Your answer should be the exact lines of the data below from the one containing "beam = [-0.575, -0.29, 0, 0.28, 0.555]" through the one containing "LIGHT], window_stones, place)"; please include nothing else.

→ **Supplied material**:
--- START ---

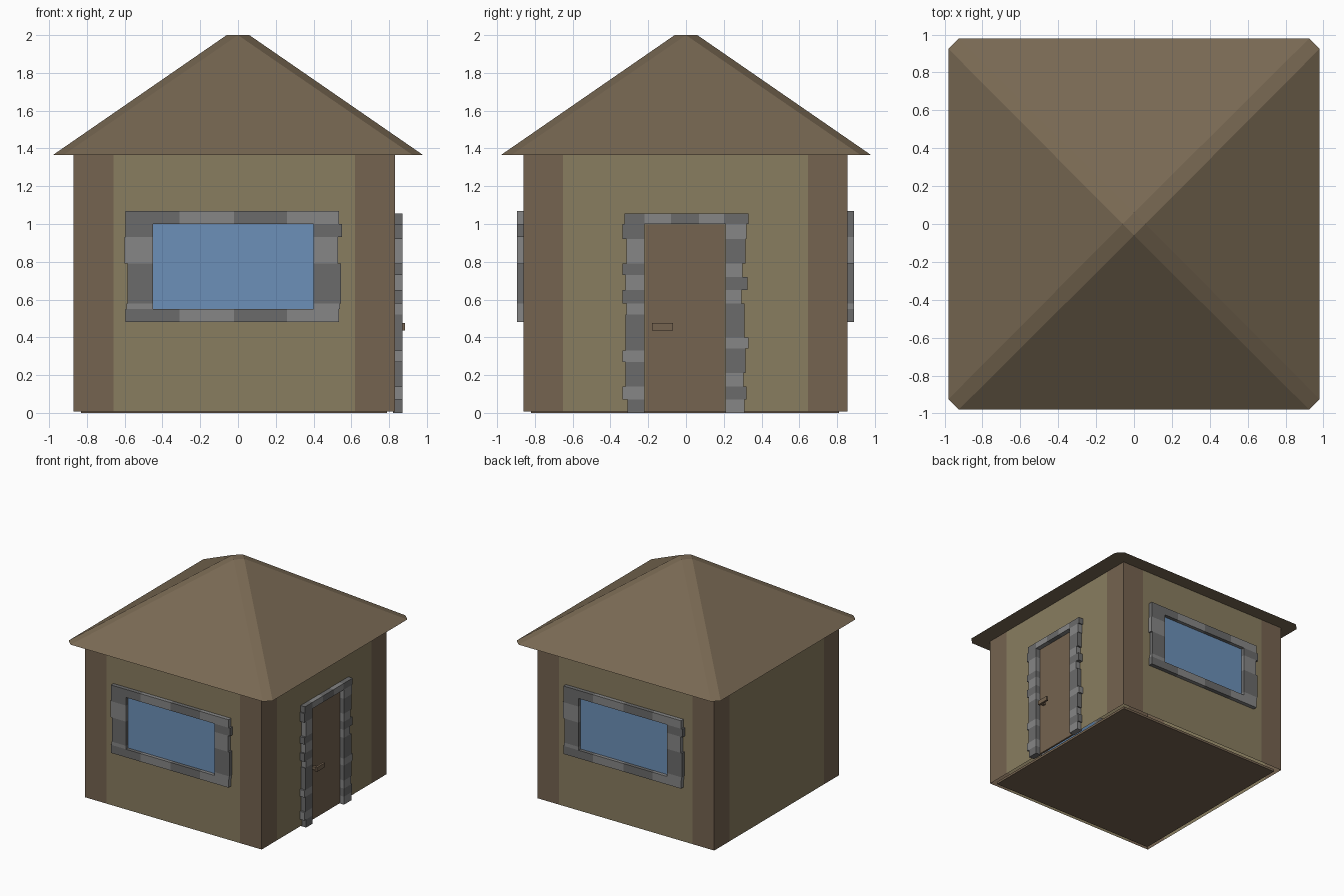
import bpy, bmesh
from math import pi
from mathutils import Matrix

if "Cube" in bpy.data.objects:
    bpy.data.objects.remove(bpy.data.objects["Cube"])


def material(name, r, g, b):
    m = bpy.data.materials.new(name)
    m.diffuse_color = (r, g, b, 1)
    m.use_nodes = True
    m.node_tree.nodes["Principled BSDF"].inputs["Base Color"].default_value = m.diffuse_color
    return m


TAN = material("plaster", 0.25, 0.205, 0.115)
BROWN = material("brown_wood", 0.178, 0.125, 0.08)
ROOF = material("roof_brown", 0.19, 0.14, 0.086)
BLUE = material("glass_blue", 0.15, 0.28, 0.48)
DARK = material("dark_stone", 0.145, 0.145, 0.145)
LIGHT = material("light_stone", 0.24, 0.24, 0.24)


def finish(bm, name, mats, matrix=Matrix(), normals=True):
    if normals:
        bmesh.ops.recalc_face_normals(bm, faces=bm.faces)
    me = bpy.data.meshes.new(name)
    bm.to_mesh(me)
    bm.free()
    for m in mats:
        me.materials.append(m)
    ob = bpy.data.objects.new(name, me)
    ob.matrix_world = matrix
    bpy.context.collection.objects.link(ob)
    return ob


def add_box(bm, x0, x1, y0, y1, z0, z1, slot=0):
    mat = (Matrix.Translation(((x0 + x1) / 2, (y0 + y1) / 2, (z0 + z1) / 2))
           @ Matrix.Diagonal((abs(x1 - x0), abs(y1 - y0), abs(z1 - z0), 1)))
    verts = bmesh.ops.create_cube(bm, size=1, matrix=mat)["verts"]
    for f in {f for v in verts for f in v.link_faces}:
        f.material_index = slot


def boxes(name, mats, items, matrix=Matrix()):
    bm = bmesh.new()
    for it in items:
        add_box(bm, *it)
    return finish(bm, name, mats, matrix)


# Wall shell, with brown bands at both ends of each side
X0, X1, Y0, Y1, EAVE = -0.87, 0.83, -0.86, 0.855, 1.365
B = 0.21
outline = [(X0, Y0), (X0 + B, Y0), (X1 - B, Y0), (X1, Y0),
           (X1, Y0 + B), (X1, Y1 - B), (X1, Y1), (X1 - B, Y1),
           (X0 + B, Y1), (X0, Y1), (X0, Y1 - B), (X0, Y0 + B)]
bm = bmesh.new()
low = [bm.verts.new((x, y, 0.008)) for x, y in outline]
top = [bm.verts.new((x, y, EAVE)) for x, y in outline]
for i in range(12):
    j = (i + 1) % 12
    f = bm.faces.new((low[i], low[j], top[j], top[i]))
    f.material_index = 0 if i % 3 == 1 else 1
finish(bm, "walls", [TAN, BROWN], normals=False)

# Floor slab, inset from the walls
boxes("floor", [BROWN], [(-0.83, 0.79, -0.82, 0.81, 0, 0.02)])

# Hipped roof with chamfered corners and a tiny flat diamond top
R, C, T = 0.98, 0.925, 0.06
bm = bmesh.new()
eave = [bm.verts.new((x, y, EAVE)) for x, y in
        [(-C, -R), (C, -R), (R, -C), (R, C), (C, R), (-C, R), (-R, C), (-R, -C)]]
peak = [bm.verts.new((x, y, 2)) for x, y in [(0, -T), (T, 0), (0, T), (-T, 0)]]
for i in range(4):
    a, b, c = eave[2 * i], eave[2 * i + 1], eave[(2 * i + 2) % 8]
    bm.faces.new((a, b, peak[i]))
    bm.faces.new((b, c, peak[(i + 1) % 4], peak[i]))
bm.faces.new(peak)
bm.faces.new(eave[::-1])
finish(bm, "roof", [ROOF])


# Openings are built facing -y, with the wall surface at local y = 0
def row(splits, z0, z1, depth, start=0):
    return [(a, b, 0.01, -depth, z0, z1, (i + start) % 2)
            for i, (a, b) in enumerate(zip(splits, splits[1:]))]


def column(inner, splits, outers, depth, start=0):
    return [(min(inner, o), max(inner, o), 0.01, -depth, a, b, (i + start) % 2)
            for i, (a, b, o) in enumerate(zip(splits, splits[1:], outers))]


# Stone framed windows on the front and back
heights = [0.55, 0.58, 0.79, 0.93, 1.0]
beam = [-0.575, -0.29, 0, 0.28, 0.555]
window_stones = (row(beam, 0.48, 0.55, 0.035) + row(beam, 1.0, 1.07, 0.035)
                 + column(-0.43, heights, [-0.57, -0.565, -0.58, -0.575], 0.035, 1)
                 + column(0.42, heights, [0.56, 0.565, 0.55, 0.57], 0.035, 1))
for side, y, angle in (("front", Y0, 0), ("back", Y1, pi)):
    place = Matrix.Translation((-0.02, y, 0)) @ Matrix.Rotation(angle, 4, 'Z')
    boxes(side + "_window_frame", [DARK, LIGHT], window_stones, place)
    boxes(side + "_window_glass", [BLUE], [(-0.43, 0.42, 0.01, -0.005, 0.55, 1.0)], place)

# Door with stone surround on the right side
place = Matrix.Translation((X1, 0, 0)) @ Matrix.Rotation(pi / 2, 4, 'Z')
left_z = [0, .07, .14, .27, .33, .52, .58, .65, .73, .79, .92, 1]
left_o = [-.31, -.335, -.32, -.335, -.32, -.315, -.335, -.32, -.335, -.315, -.335]
right_z = [0, .07, .14, .21, .34, .40, .58, .65, .72, .79, .92, 1]
right_o = [.31, .32, .305, .315, .33, .31, .295, .325, .30, .315, .32]
boxes("door_surround", [DARK, LIGHT],
      column(-0.22, left_z, left_o, 0.042) + column(0.21, right_z, right_o, 0.042, 1)
      + row([-.325, -.22, -.08, .07, .2, .33], 1.0, 1.055, 0.042), place)
boxes("door", [BROWN], [(-0.215, 0.205, 0.01, -0.005, 0.005, 0.997)], place)
boxes("door_handle", [BROWN], [(-0.18, -0.07, -0.037, -0.055, 0.437, 0.475),
                               (-0.17, -0.145, 0, -0.037, 0.442, 0.468)], place)
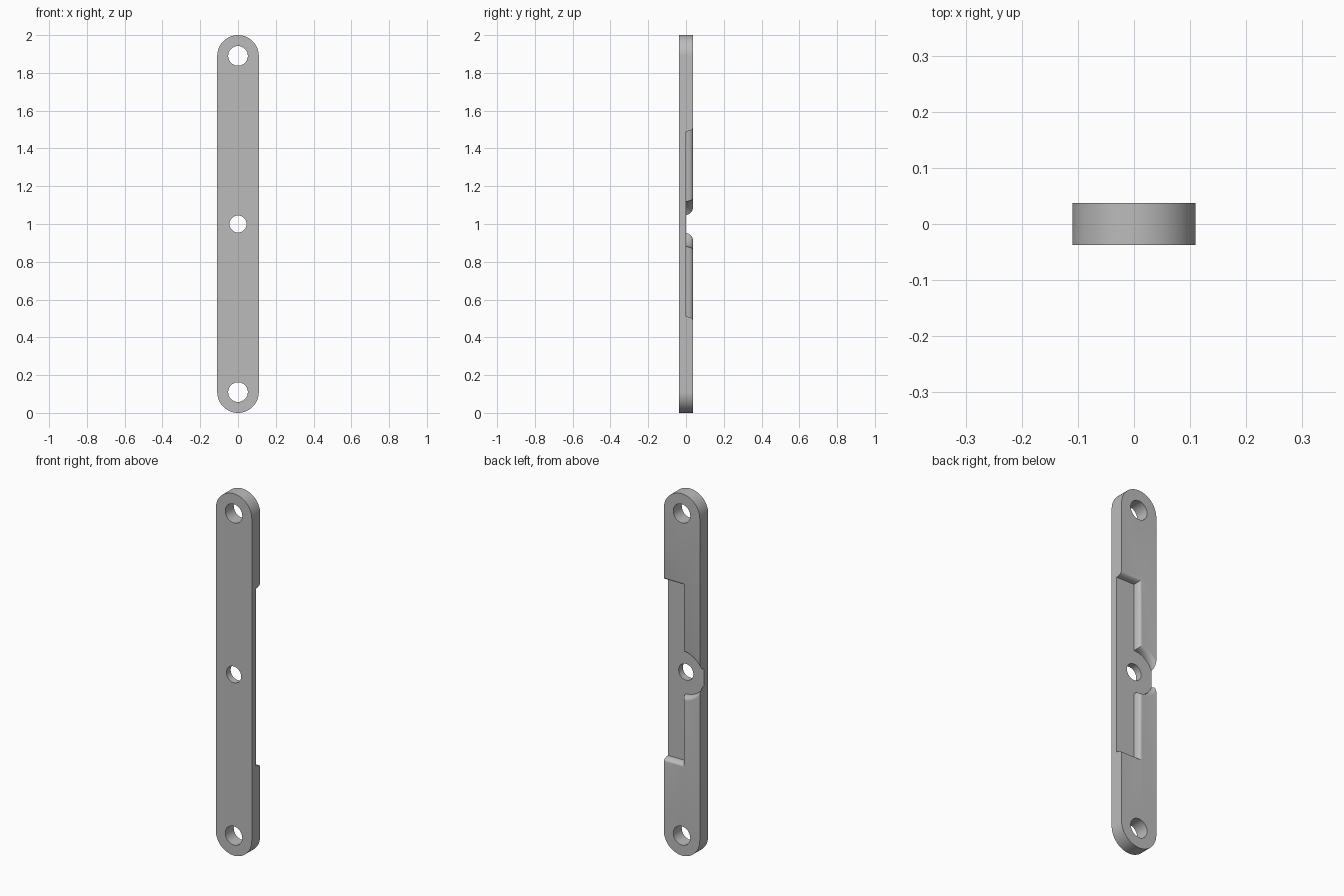
import bpy, bmesh, math
from mathutils import Vector

cube = bpy.data.objects.get("Cube")
if cube:
    bpy.data.objects.remove(cube, do_unlink=True)

R, HALF_T = 0.11, 0.037          # bar half width, half thickness

grey = bpy.data.materials.new("grey metal")
grey.use_nodes = True
grey.diffuse_color = (0.5, 0.5, 0.5, 1)
grey.node_tree.nodes["Principled BSDF"].inputs["Base Color"].default_value = grey.diffuse_color


def arc(cx, cz, r, a0, a1, n):
    steps = [math.radians(a0 + (a1 - a0) * i / n) for i in range(n + 1)]
    return [(cx + r * math.cos(a), cz + r * math.sin(a)) for a in steps]


def loft(name, layers):
    """Solid through (y, outline) layers with matching point counts."""
    bm = bmesh.new()
    rings = [[bm.verts.new((x, y, z)) for x, z in pts] for y, pts in layers]
    for a, b in zip(rings, rings[1:]):
        for i in range(len(a)):
            j = (i + 1) % len(a)
            bm.faces.new((a[i], a[j], b[j], b[i]))
    bm.faces.new(rings[0])
    bm.faces.new(rings[-1])
    bmesh.ops.recalc_face_normals(bm, faces=bm.faces)
    mesh = bpy.data.meshes.new(name)
    bm.to_mesh(mesh)
    bm.free()
    mesh.materials.append(grey)
    obj = bpy.data.objects.new(name, mesh)
    bpy.context.collection.objects.link(obj)
    return obj


def pocket_outline(d):
    """Half-width slot open to the left side plus a round seat, grown by d."""
    r = 0.12 + d
    a = math.degrees(math.acos(-d / r))
    return ([(0.2, 1.49 + d), (-d, 1.49 + d)]
            + arc(0, 1, r, a, 360 - a, 48)
            + [(-d, 0.51 - d), (0.2, 0.51 - d)])


# Bar with rounded ends
outline = arc(0, 2 - R, R, 0, 180, 48) + arc(0, R, R, 180, 360, 48)
bar = loft("flat_bar", [(-HALF_T, outline), (HALF_T, outline)])

# Back pocket whose rim is rounded over
layers = []
for i in range(9):
    t = math.radians(90 * i / 8)
    layers.append((HALF_T * math.sin(t), pocket_outline(0.02 * (1 - math.cos(t)))))
layers.append((0.08, pocket_outline(0.02)))
cutters = [loft("pocket_cutter", layers)]

# End and middle holes
for z, r in ((R, 0.052), (1.0, 0.045), (2 - R, 0.052)):
    ring = arc(0, z, r, 0, 352.5, 47)
    cutters.append(loft("hole_cutter", [(-0.1, ring), (0.1, ring)]))

for c in cutters:
    mod = bar.modifiers.new(c.name, 'BOOLEAN')
    mod.operation, mod.solver, mod.object = 'DIFFERENCE', 'EXACT', c

bpy.ops.object.select_all(action='DESELECT')
bar.select_set(True)
bpy.context.view_layer.objects.active = bar
for mod in list(bar.modifiers):
    bpy.ops.object.modifier_apply(modifier=mod.name)
for c in cutters:
    bpy.data.objects.remove(c, do_unlink=True)
bpy.ops.object.shade_smooth_by_angle(angle=math.radians(30))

--- END ---

→ **Solution to the exercise**:
beam = [-0.575, -0.29, 0, 0.28, 0.555]
window_stones = (row(beam, 0.48, 0.55, 0.035) + row(beam, 1.0, 1.07, 0.035)
                 + column(-0.43, heights, [-0.57, -0.565, -0.58, -0.575], 0.035, 1)
                 + column(0.42, heights, [0.56, 0.565, 0.55, 0.57], 0.035, 1))
for side, y, angle in (("front", Y0, 0), ("back", Y1, pi)):
    place = Matrix.Translation((-0.02, y, 0)) @ Matrix.Rotation(angle, 4, 'Z')
    boxes(side + "_window_frame", [DARK, LIGHT], window_stones, place)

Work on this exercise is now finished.